Winter wheat harvest progress is around 7-10 days ahead of last year. Given the relatively dry summer, early reports of yield have been average to below average although crop quality has been respectable.
Post-harvest weed management
A significant amount of annual weed seeds can be produced and dispersed after wheat harvest if the ground is left fallow. In some years, annual weed seed can mature in as little as 4 weeks after harvest. Planting a cover crop (i.e. oats) after wheat harvest can do a nice job at minimizing the amount of annual weeds going to seed and then allows an opportunity in the fall to terminate the cover crop and deal with perennial weeds at the same time. If it is not desirable to plant a cover crop, shallow tillage can also reduce the amount of weeds setting seed and will allow the perennial weeds to re-grow so that they can be managed in the fall.
If red clover was inter-seeded into the wheat crop there are a couple of ways that you can knock back annual weed growth so that you can let the clover grow as much as possible and maximize its nitrogen credit. The tried and true method, but most labour intensive, is to “clip” or trim the top of the red clover which will ‘chop off’ the weed seed heads at the same time. More recently OMAFRA and the University of Guelph have experimented with the application of MCPA as a way to manage broadleaf weeds in a red clover cover crop. There are three key learnings from this work:
- The ester formulation of MCPA (Figure 1) causes significantly less plant damage then the amine formulation (Figure 2)
- Red clover biomass is initially stunted during the first week after application but does recover within 2-3 weeks.
- Targeting broadleaf weeds when they are smaller will result in better control, if annual grassy weeds are predominant then the application of MCPA Ester will be insufficient and clipping is a better option to minimize weed seed dispersal.
Western bean cutworm moth trap counts have been very low so far compared to previous years. An interactive map of trapping numbers can be found at www.cornpest.ca. Many corn fields have begun tasseling and may avoid much of the risk though it is still important to scout for egg masses now (Figure 3). The action threshold for WBC is a cumulative total of 5% of plants with an egg mass within a three week period of before, during and after peak flight for your region. The optimal timing for spraying insecticides for WBC control is during fresh silk stage, which ensures that you are protecting the ear from all of the larvae that have hatched on the plant. Download the pestmanager app (www.pestmanager.ca) to have access to management options for this pest.
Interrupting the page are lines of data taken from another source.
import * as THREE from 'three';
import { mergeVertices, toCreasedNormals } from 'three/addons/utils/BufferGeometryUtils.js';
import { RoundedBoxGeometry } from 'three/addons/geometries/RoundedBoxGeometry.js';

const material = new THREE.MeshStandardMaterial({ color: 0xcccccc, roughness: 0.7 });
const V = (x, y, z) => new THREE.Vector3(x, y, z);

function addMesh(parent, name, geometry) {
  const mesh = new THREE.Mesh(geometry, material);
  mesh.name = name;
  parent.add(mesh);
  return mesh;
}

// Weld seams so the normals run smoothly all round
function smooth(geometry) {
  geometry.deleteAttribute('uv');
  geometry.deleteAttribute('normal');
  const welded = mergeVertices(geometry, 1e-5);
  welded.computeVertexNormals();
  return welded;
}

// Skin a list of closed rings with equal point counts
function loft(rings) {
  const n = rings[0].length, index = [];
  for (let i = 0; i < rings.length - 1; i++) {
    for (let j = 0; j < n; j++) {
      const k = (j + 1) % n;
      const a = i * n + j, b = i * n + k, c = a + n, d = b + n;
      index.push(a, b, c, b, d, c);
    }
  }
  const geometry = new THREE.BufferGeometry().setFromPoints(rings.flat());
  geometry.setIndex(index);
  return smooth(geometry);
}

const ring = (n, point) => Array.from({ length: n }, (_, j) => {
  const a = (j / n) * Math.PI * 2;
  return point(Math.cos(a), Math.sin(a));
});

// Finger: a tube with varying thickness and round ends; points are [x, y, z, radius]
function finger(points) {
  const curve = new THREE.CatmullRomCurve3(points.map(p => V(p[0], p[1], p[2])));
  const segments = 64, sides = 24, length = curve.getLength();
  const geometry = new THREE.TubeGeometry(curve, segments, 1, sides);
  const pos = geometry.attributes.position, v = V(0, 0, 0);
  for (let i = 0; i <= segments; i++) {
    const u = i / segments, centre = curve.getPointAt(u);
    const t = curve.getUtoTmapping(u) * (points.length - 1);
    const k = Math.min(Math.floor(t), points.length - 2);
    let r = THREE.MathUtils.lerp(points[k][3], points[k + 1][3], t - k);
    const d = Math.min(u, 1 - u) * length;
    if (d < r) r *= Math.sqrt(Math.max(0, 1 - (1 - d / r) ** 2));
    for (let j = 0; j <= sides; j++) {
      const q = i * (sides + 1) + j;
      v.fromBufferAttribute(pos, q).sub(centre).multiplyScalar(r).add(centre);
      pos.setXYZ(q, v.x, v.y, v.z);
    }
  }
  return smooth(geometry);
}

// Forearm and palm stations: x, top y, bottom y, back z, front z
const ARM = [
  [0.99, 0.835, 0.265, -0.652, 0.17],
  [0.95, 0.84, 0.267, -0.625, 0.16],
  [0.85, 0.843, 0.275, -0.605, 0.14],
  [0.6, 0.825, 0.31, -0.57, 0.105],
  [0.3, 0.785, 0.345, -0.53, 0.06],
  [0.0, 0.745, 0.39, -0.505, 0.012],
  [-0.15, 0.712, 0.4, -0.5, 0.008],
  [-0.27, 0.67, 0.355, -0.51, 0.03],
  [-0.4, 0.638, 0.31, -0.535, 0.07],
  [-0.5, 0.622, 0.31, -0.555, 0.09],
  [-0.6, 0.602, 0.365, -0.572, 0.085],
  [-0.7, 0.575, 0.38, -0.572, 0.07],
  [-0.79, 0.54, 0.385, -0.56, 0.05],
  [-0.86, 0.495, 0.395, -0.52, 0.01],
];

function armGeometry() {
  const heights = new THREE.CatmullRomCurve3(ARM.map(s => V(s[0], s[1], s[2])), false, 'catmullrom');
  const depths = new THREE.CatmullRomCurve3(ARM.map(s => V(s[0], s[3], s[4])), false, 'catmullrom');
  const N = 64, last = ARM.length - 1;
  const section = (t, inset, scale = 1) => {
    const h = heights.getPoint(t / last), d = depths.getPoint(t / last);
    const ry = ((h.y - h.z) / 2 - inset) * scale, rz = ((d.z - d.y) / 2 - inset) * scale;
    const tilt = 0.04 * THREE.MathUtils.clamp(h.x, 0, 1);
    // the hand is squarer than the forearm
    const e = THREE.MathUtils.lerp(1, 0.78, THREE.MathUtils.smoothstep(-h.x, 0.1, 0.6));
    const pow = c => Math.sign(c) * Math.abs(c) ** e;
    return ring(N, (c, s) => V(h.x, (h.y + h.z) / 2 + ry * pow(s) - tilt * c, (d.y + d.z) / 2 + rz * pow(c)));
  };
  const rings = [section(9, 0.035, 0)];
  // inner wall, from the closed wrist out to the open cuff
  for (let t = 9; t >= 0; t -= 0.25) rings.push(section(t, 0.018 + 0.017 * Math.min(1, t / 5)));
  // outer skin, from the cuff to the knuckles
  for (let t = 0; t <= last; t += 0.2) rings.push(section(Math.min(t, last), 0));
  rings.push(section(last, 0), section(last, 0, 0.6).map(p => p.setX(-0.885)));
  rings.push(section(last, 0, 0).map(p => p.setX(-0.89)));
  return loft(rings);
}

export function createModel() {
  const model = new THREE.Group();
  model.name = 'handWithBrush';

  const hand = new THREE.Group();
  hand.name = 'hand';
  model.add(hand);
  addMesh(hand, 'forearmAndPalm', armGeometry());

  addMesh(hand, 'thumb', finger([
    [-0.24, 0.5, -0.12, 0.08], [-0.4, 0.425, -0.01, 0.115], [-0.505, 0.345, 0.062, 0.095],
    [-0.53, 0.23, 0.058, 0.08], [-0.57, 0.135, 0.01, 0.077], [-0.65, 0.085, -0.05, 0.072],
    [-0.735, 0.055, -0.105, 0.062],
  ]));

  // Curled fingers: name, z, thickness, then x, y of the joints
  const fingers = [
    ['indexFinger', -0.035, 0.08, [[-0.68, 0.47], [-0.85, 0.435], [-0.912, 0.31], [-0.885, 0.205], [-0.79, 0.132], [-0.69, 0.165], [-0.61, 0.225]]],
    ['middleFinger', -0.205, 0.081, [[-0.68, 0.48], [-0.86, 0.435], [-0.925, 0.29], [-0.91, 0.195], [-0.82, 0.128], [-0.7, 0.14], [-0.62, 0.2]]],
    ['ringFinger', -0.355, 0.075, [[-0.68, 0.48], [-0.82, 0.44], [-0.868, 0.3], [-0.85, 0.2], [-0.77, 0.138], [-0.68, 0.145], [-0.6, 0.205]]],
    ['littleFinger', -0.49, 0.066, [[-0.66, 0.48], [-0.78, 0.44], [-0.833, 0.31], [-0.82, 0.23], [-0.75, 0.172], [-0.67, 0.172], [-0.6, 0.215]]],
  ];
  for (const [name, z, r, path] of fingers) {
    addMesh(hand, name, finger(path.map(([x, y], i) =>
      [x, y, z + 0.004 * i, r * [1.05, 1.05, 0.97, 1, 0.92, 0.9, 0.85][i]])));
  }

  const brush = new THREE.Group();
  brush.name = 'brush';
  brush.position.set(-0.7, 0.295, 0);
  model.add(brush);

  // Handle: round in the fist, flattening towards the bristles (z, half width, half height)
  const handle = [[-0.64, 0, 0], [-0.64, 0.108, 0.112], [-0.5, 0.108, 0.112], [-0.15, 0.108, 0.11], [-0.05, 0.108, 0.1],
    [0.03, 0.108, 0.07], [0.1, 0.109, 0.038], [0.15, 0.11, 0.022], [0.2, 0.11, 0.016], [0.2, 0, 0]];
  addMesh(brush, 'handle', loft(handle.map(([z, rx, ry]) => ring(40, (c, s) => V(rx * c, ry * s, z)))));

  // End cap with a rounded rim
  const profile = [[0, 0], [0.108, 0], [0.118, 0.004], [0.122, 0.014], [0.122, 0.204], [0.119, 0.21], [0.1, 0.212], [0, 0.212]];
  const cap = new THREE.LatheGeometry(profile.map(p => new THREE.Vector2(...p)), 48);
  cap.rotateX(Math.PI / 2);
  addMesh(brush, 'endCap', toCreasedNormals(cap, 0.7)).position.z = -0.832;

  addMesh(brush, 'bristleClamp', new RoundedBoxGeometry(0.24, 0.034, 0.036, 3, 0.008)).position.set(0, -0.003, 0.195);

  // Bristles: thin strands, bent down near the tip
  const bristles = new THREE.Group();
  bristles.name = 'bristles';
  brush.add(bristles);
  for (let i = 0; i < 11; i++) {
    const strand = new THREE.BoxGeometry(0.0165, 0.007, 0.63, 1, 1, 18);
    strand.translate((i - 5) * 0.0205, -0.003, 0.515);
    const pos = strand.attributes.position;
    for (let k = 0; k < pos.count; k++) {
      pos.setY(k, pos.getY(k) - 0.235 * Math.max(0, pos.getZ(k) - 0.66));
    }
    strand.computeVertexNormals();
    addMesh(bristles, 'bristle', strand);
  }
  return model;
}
Although some areas in the province have had seen soybean aphids populations at the action threshold and have sprayed, much of the province has aphid populations below the action threshold. Regular scouting should be done from now until the R6 (full seed) stage of soybean to minimize any yield loss with this pest. The aphid advisor app, which can be downloaded at www.aphidapp.com is a new tool that helps assess whether or not control of soybean aphids is warranted and also indicates other fields’ results by county across the province. The action threshold is 250 aphids per plant on 80% of the plants and is actively increasing when the crop is in the R1 stage until end of R5 stage.
Monitor two traps per field to determine WBC presence in your area. Scouting adjacent corn fields is encouraged since WBC is extremely difficult to find in beans before the damage is done. If the adjacent corn field has reached threshold and the two traps at the dry bean field have accumulated at least 150 moths, it is a good indication that the dry bean field will need to be sprayed once pods are developing on the plants. This is particularly true for larger seeded beans like cranberries that not only result in picks from the feeding damage but also seed discolouration from exposure to oxygen from holes in the pods created by WBC. Try to scout for pod feeding before making a final spray decision but use both the trap counts and adjacent corn field scouting as the key indicators. Refer to the moth trapping maps at www.cornpest.ca to identify areas where moths are actively being trapped.
Rain was highly variable across the province this week, giving some fields relief while others continue to deal with moisture stress. Information on the implications and help with making cropping decisions in dry conditions can be found at OMAFRA adverse weather webpage provided in the link below.
July 11 – 17, 2018 Weather data